Note from BW of Brazil: In today’s post, Viviane de Paula delves into a topic that springs up here from time to time: the need address specific issues of black women within feminists circles. We all know that we live in a sexist world, but what many if not most (all?) white women don’t seem to get is how black women must face this form of oppression in combination with another form of oppression that white women simply don’t have to deal with: racism. As much as white women have legitimacy in pointing out sexist male privilege that seeks to silence the feminine, white women often don’t acknowledge their privilege of being THE standard of femininity in the not only the media but in the social consciousness of Western nations. White women are not the base of the social pyramid. White women are not passed over in the realm of matrimony because of their color as are 50% of black Brazilian women who are single. White women don’t face widespread stereotyping based on race that projects their image in only a few select ways. Which is why black women tend view the world in a number of ways, including through the lens of prejudice. But, some people will never get it!
“You all see prejudice at everything”: the silence of black women in feminist movements
by Viviane de Paula
In recent months I have heard more frequency and indignation the following sentence: “you see prejudice in everything.” It was not just one or two people, but almost all my social circle and family. I began to review my criticism and my opinions, rethinking if I really “saw prejudice in everything.”
I realize that for most people with whom I live, racist discourses of media and society in general, are common and unpretentious, that is, only a “thing” in my head. In one of my recent discussions, I raised the case of the former Globeleza girl Nayara Justino. I was, in a circle of colleagues, feminists including white women. In 2014, Nayara suffered several criticisms of an extremely racist and sexist character, above all, by not fitting into the standards of “mulatologia” (mulatology). That’s right: as if we needed an area of knowledge to discover black women, or rather black (and beautiful) women. No, I don’t see racism in everything. I don’t not need “mulatólogos” (mulatologists). No black person needs them.
Sometimes there is no space, particular and specific, for one to establish an agenda for black feminism in feminist movements. Although for us – black women, activists and feminists – proclaiming that sexism against the black woman is crueler, certain feminist groups come to disregard this fact. Minimizing the struggle of these movements against the sexist discourses and attitudes is not the goal, but to reflect on the natural need to listen to the voice of the black woman.
“Black women are hyper-sexualized, but white women are too.” Yes, but this issue goes much further.
The experience of oppression is given, above all, by the position that we occupy in a matrix of domination in which race, gender and social class are related in different perspectives. It’s not difficult to note that the black woman in an unequal, racist and sexist society, experiences oppression in a very distinct place.

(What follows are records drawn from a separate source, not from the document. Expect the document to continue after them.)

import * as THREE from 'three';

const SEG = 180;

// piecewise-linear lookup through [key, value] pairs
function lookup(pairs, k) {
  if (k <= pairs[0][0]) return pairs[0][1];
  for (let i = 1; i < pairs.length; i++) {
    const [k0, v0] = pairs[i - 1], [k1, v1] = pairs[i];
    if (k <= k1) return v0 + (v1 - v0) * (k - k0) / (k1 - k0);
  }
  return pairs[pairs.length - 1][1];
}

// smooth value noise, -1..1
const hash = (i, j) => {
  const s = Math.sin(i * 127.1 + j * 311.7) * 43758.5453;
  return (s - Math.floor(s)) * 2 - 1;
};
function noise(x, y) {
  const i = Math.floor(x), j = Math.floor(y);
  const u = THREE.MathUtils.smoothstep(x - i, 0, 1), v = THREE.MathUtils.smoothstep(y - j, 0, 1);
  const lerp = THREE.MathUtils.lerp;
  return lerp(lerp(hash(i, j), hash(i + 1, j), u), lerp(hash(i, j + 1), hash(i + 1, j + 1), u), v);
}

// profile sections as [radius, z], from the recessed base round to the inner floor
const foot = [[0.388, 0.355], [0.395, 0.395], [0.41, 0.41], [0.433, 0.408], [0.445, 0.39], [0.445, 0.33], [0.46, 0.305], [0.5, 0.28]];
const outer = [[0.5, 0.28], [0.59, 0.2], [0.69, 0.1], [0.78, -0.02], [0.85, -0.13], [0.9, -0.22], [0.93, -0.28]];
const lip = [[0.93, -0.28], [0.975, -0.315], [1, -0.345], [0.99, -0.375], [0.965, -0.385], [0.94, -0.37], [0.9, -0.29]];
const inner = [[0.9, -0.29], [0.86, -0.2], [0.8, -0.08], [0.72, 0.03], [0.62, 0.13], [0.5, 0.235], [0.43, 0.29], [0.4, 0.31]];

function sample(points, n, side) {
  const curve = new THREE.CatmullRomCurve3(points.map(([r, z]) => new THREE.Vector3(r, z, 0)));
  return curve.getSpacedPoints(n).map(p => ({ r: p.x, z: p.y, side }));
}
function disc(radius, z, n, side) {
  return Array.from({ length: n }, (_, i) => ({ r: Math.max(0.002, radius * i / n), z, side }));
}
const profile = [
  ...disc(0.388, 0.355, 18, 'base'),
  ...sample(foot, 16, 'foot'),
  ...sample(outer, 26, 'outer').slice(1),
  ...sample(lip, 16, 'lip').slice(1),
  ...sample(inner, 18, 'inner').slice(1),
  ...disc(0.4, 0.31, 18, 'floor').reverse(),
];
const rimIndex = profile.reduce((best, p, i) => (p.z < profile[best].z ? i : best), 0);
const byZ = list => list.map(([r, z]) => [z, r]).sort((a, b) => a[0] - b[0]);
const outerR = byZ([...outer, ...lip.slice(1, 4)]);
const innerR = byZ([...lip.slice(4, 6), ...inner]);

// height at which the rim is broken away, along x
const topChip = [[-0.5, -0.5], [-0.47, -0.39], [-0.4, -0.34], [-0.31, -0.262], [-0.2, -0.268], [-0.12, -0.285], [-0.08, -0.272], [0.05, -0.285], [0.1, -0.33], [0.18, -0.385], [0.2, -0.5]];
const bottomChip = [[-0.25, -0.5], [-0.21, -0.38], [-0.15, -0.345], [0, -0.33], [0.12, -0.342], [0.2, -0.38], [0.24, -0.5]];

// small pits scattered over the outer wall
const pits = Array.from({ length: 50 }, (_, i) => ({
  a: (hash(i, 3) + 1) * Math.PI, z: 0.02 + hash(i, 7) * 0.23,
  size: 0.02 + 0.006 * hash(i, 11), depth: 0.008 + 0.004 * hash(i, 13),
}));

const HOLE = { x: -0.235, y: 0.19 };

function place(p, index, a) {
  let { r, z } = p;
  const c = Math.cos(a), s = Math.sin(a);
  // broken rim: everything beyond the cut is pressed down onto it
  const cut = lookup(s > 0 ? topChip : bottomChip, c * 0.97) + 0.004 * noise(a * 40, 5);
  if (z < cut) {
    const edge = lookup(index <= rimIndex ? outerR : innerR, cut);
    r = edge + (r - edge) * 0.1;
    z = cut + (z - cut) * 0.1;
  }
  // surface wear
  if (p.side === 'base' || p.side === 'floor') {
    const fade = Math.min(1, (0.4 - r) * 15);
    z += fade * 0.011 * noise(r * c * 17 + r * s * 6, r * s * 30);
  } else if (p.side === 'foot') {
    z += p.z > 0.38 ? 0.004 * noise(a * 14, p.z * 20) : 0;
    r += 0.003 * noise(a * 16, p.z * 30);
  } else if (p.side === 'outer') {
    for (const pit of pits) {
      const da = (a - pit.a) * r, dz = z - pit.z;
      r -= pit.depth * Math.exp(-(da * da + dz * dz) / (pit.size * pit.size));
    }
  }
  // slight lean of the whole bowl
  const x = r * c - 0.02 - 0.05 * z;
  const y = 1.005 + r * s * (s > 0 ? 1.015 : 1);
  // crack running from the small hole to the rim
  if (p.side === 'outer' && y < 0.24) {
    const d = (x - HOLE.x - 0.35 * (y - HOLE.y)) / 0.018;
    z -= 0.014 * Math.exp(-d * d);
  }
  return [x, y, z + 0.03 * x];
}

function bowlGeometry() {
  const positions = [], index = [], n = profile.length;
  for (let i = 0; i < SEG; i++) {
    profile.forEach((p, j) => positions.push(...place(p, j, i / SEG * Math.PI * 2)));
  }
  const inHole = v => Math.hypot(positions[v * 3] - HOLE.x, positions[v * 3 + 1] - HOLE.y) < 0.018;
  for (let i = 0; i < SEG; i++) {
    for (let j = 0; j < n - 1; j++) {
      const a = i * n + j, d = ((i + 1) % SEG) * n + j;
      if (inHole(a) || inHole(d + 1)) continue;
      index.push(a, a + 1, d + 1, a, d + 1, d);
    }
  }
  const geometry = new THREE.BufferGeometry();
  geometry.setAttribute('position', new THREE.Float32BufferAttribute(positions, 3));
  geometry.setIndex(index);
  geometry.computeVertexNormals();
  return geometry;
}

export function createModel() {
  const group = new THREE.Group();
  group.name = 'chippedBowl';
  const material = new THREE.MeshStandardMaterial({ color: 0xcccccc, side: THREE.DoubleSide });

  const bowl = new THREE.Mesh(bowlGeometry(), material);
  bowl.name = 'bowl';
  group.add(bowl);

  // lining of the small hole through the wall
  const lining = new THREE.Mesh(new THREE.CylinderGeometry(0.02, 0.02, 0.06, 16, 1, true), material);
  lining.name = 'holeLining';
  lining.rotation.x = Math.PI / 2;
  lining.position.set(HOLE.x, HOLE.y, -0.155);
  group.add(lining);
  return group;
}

I see a certain reluctance on the part of white feminists to conceive relevance to black feminism within the hegemonic feminist movement. The voice of the black woman, even within these movements, is silenced, as if we were too dramatic, seeing too much, hearing too much: however, among so many, this is just another way of silencing.
“We all go through the same thing.” No, we don’t. The black feminist movement has its peculiarities, omitting them therefore contributes to the deconstruction of the whole struggle of a people, blacks, black women in society. When we talk about domestic violence, 60% of cases involve black women. In the media, the representation of the black woman is the “mulata gostosa” (“hot mulata”), “do bumbum grande” (“with the big butt”) contributes directly to strengthening the discourse that black women are more sexually active, more provocative, “hotter”. In this manner, refusing any kind of harassment is not socially accepted, generating, often times, reasons for insults and even physical violence.
Since colonization, rape culture has been disseminated by the discourse that we are “um país miscigenado” (“a mixed-race country”), so here there would be no discrimination.” The body of the black woman was considered an object, and today it’s no different. Why doesn’t Globo TV extend the “mulatologia” (mulatology) to other races? Aren’t we in a mixed-race country? Well, then.
When we talk about equal working conditions for men and women, what women are we talking about? When you see a job advertisement which states “mulheres com boa aparência” (women with good appearance/women that look good)”, what women are we talking about? When it comes to the Brazilian standard of beauty, what women are we talking? When discussing the marginalization of women, what women are we talking about?
Racist and sexist discourse that I hear every day go beyond what is clear in our eyes and, perhaps, the problem of society is looking beyond the opacity, the obscure, beyond what is transparent.
No, I don’t see too. I don’t see prejudice in everything.
It was always there. Close your eyes and see it.
Source: Blogueiras Negras